Abstract: In the past, industrial countries have tended to pursue countercyclical or, at worst, acyclical fiscal policy. In sharp contrast, emerging and developing countries have followed procyclical fiscal policy, thus exacerbating the underlying business cycle. We show that, over the last decade, about a third of the developing world has been able to escape the procyclicality trap and actually become countercyclical. In line with existing literature, we confirm the role of increased financial integration and lower output volatility in reducing overall procyclicality. In this paper, however, we focus on the role played by the quality of institutions. Indeed, the quality of institutions seems to be a key determinant of a country's ability to graduate. We provide a formal analysis, controlling for the endogeneity of institutions and other determinants of fiscal procyclicality, that strongly suggests that there is a causal link running from stronger institutions to less procyclical or more countercyclical fiscal policy.

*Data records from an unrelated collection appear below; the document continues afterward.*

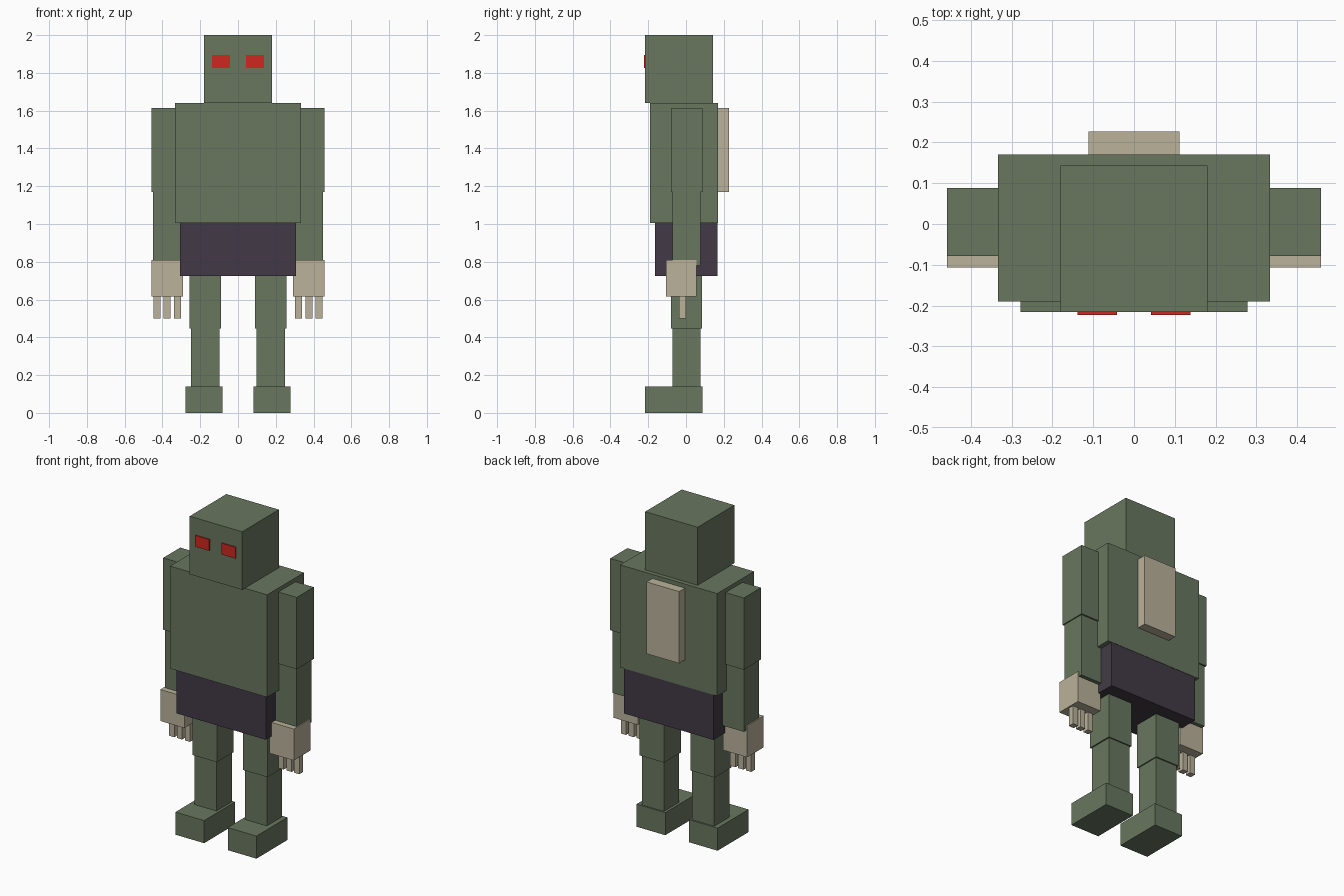
import bpy
import bmesh
from mathutils import Vector

if "Cube" in bpy.data.objects:
    bpy.data.objects.remove(bpy.data.objects["Cube"])


def material(name, rgb):
    m = bpy.data.materials.new(name)
    m.diffuse_color = (*rgb, 1.0)
    m.use_nodes = True
    m.node_tree.nodes["Principled BSDF"].inputs["Base Color"].default_value = m.diffuse_color
    return m


GREEN = material("moss_green", (0.141, 0.184, 0.114))
BEIGE = material("bone_beige", (0.491, 0.445, 0.323))
DARK = material("dark_plum", (0.054, 0.042, 0.061))
RED = material("eye_red", (0.61, 0.022, 0.014))


def box(name, x, y, z, mat):
    """Box from (min, max) ranges on each axis."""
    lo, hi = Vector((x[0], y[0], z[0])), Vector((x[1], y[1], z[1]))
    bm = bmesh.new()
    bmesh.ops.create_cube(bm, size=1)
    bmesh.ops.scale(bm, vec=hi - lo, verts=bm.verts)
    mesh = bpy.data.meshes.new(name)
    bm.to_mesh(mesh)
    bm.free()
    mesh.materials.append(mat)
    obj = bpy.data.objects.new(name, mesh)
    obj.location = (lo + hi) / 2
    bpy.context.collection.objects.link(obj)


def pair(name, x, y, z, mat):
    """Same box on both sides of the body."""
    box("right_" + name, x, y, z, mat)
    box("left_" + name, (-x[1], -x[0]), y, z, mat)


# Head, torso, hips and back plate
box("head", (-0.18, 0.18), (-0.216, 0.143), (1.64, 2.0), GREEN)
box("torso", (-0.333, 0.333), (-0.19, 0.17), (1.005, 1.64), GREEN)
box("hips", (-0.306, 0.306), (-0.165, 0.168), (0.725, 1.005), DARK)
box("back_plate", (-0.112, 0.112), (0.17, 0.227), (1.17, 1.615), BEIGE)
pair("eye", (0.042, 0.138), (-0.223, -0.216), (1.825, 1.895), RED)

# Arms and hands
pair("upper_arm", (0.292, 0.458), (-0.079, 0.088), (1.17, 1.615), GREEN)
pair("forearm", (0.30, 0.451), (-0.072, 0.078), (0.78, 1.17), GREEN)
pair("hand", (0.292, 0.458), (-0.107, 0.055), (0.615, 0.81), BEIGE)
for i, cx in enumerate((0.321, 0.376, 0.429)):
    pair(f"finger_{i + 1}", (cx - 0.018, cx + 0.018), (-0.037, 0.0), (0.5, 0.615), BEIGE)

# Legs and feet
pair("thigh", (0.09, 0.257), (-0.079, 0.086), (0.447, 0.74), GREEN)
pair("shin", (0.097, 0.248), (-0.072, 0.078), (0.14, 0.447), GREEN)
pair("foot", (0.081, 0.278), (-0.216, 0.087), (0.0, 0.14), GREEN)
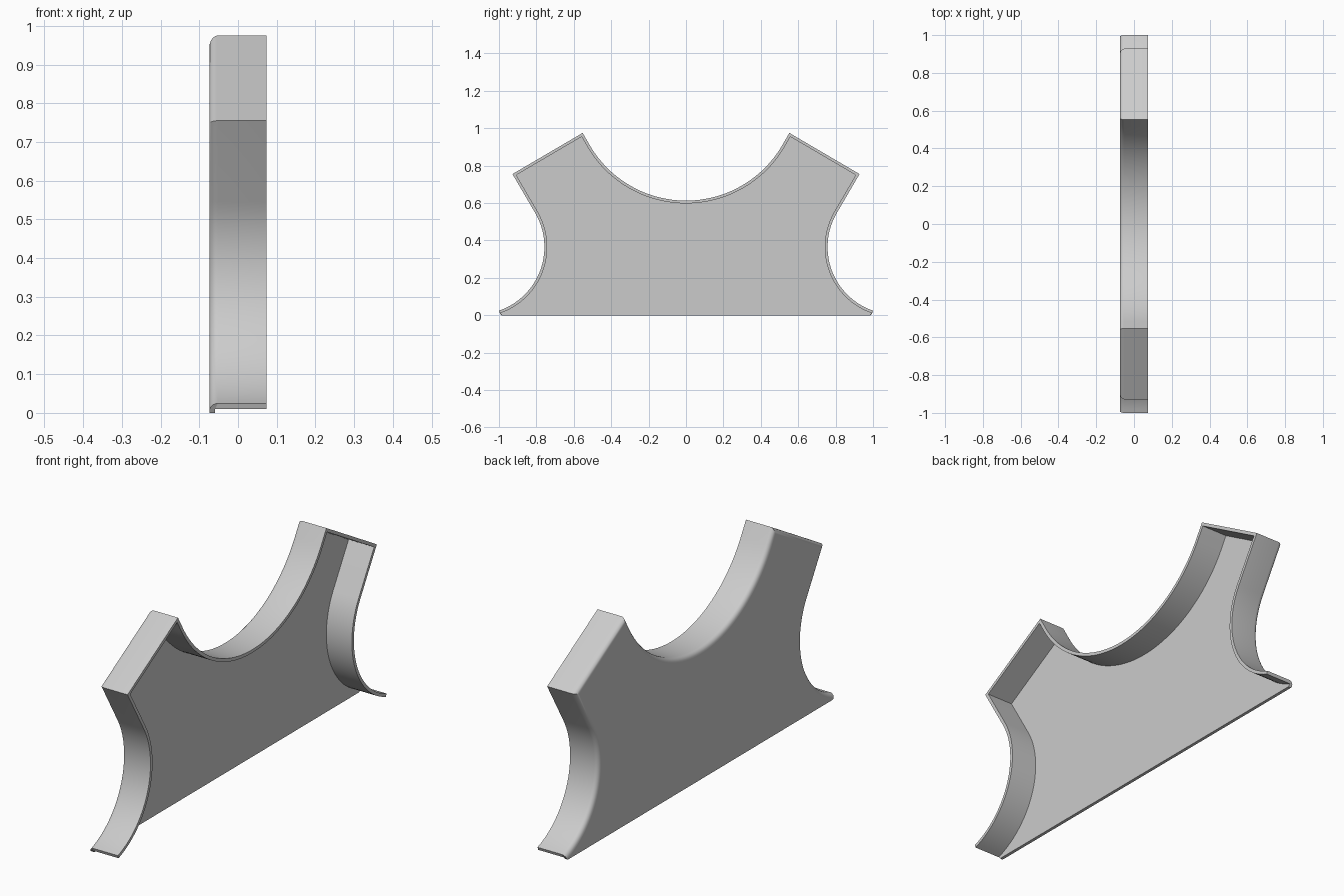
import bpy, bmesh, math
from mathutils import Vector

if "Cube" in bpy.data.objects:
    bpy.data.objects.remove(bpy.data.objects["Cube"])


def arc(cy, cz, r, a0, a1, n):
    return [Vector((cy + r * math.cos(math.radians(a0 + (a1 - a0) * i / n)),
                    cz + r * math.sin(math.radians(a0 + (a1 - a0) * i / n))))
            for i in range(n + 1)]


def offset(path, d):
    """Shift an open polyline to its left by d with mitred corners."""
    normals = [Vector((-(b - a).y, (b - a).x)).normalized()
               for a, b in zip(path, path[1:])]
    out = []
    for i, p in enumerate(path):
        n0, n1 = normals[max(i - 1, 0)], normals[min(i, len(normals) - 1)]
        out.append(p + (n0 + n1) * (d / (1 + n0.dot(n1))))
    return out


# Outline in (y, z): side scoop, slanted shoulder, half of the top scoop; then mirrored
end = math.degrees(math.acos(-0.117 / 0.36))
half = arc(1.117, 0.365, 0.36, 360 - end, 150, 28)
half += [Vector((0.928, 0.755)), Vector((0.5525, 0.975))]
half += arc(0, 1.208, 0.595, -30, -90, 24)
path = half + [Vector((-p.x, p.y)) for p in reversed(half[:-1])]

# Wall section as (inward offset, x): inner floor corner -> rim -> rounded outer edge
X0, X1, T, R = -0.074, 0.074, 0.015, 0.022
section = [(T, X0 + T), (T, X1), (0, X1)]
for i in range(6):
    a = math.radians(90 * i / 5)
    section.append((R - R * math.cos(a), X0 + R - R * math.sin(a)))

bm = bmesh.new()
rows = [[bm.verts.new((x, p.x, p.y)) for p in offset(path, d)] for d, x in section]
for r0, r1 in zip(rows, rows[1:]):
    for i in range(len(path) - 1):
        bm.faces.new((r0[i], r0[i + 1], r1[i + 1], r1[i])).smooth = True

# Flat web plate, its bottom edge and the wall ends
inner = [bm.verts.new((X0 + T, s * 0.985, 0)) for s in (1, -1)]
outer = [bm.verts.new((X0, s * 0.985, 0)) for s in (1, -1)]
bm.faces.new(rows[0] + [inner[1], inner[0]])
bm.faces.new(rows[-1] + [outer[1], outer[0]])
bm.faces.new((inner[0], inner[1], outer[1], outer[0]))
for k, e in ((0, 0), (1, -1)):
    col = [r[e] for r in rows]
    bm.faces.new((inner[k], col[0], col[3], *col[4:], outer[k]))
    bm.faces.new(col[:4])

bmesh.ops.recalc_face_normals(bm, faces=bm.faces[:])
for e in bm.edges:
    e.smooth = e.calc_face_angle(0) < math.radians(28)

mesh = bpy.data.meshes.new("bracket_shell")
bm.to_mesh(mesh)
bm.free()
bpy.context.collection.objects.link(bpy.data.objects.new("bracket_shell", mesh))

Date: 2012
References: View references in EconPapers View complete reference list from CitEc
Citations: View citations in EconPapers (8) Track citations by RSS feed

Published in HKS Faculty Research Working Paper Series

Downloads: (external link)
http://dash.harvard.edu/bitstream/handle/1/8694931/RWP12-011_Frankel.pdf (application/pdf)

Related works:
Journal Article: On graduation from fiscal procyclicality (2013) Downloads
Working Paper: On Graduation from Fiscal Procyclicality (2012) Downloads
Working Paper: On Graduation from Fiscal Procyclicality (2012) Downloads
Working Paper: On Graduation from Fiscal Procyclicality (2011) Downloads
This item may be available elsewhere in EconPapers: Search for items with the same title.

Export reference: BibTeX RIS (EndNote, ProCite, RefMan) HTML/Text

Persistent link: https://EconPapers.repec.org/RePEc:hrv:hksfac:8694931

Access Statistics for this paper

More papers in Scholarly Articles from Harvard Kennedy School of Government Contact information at EDIRC.
Bibliographic data for series maintained by Office for Scholarly Communication ().

 
Page updated 2019-04-22
Handle: RePEc:hrv:hksfac:8694931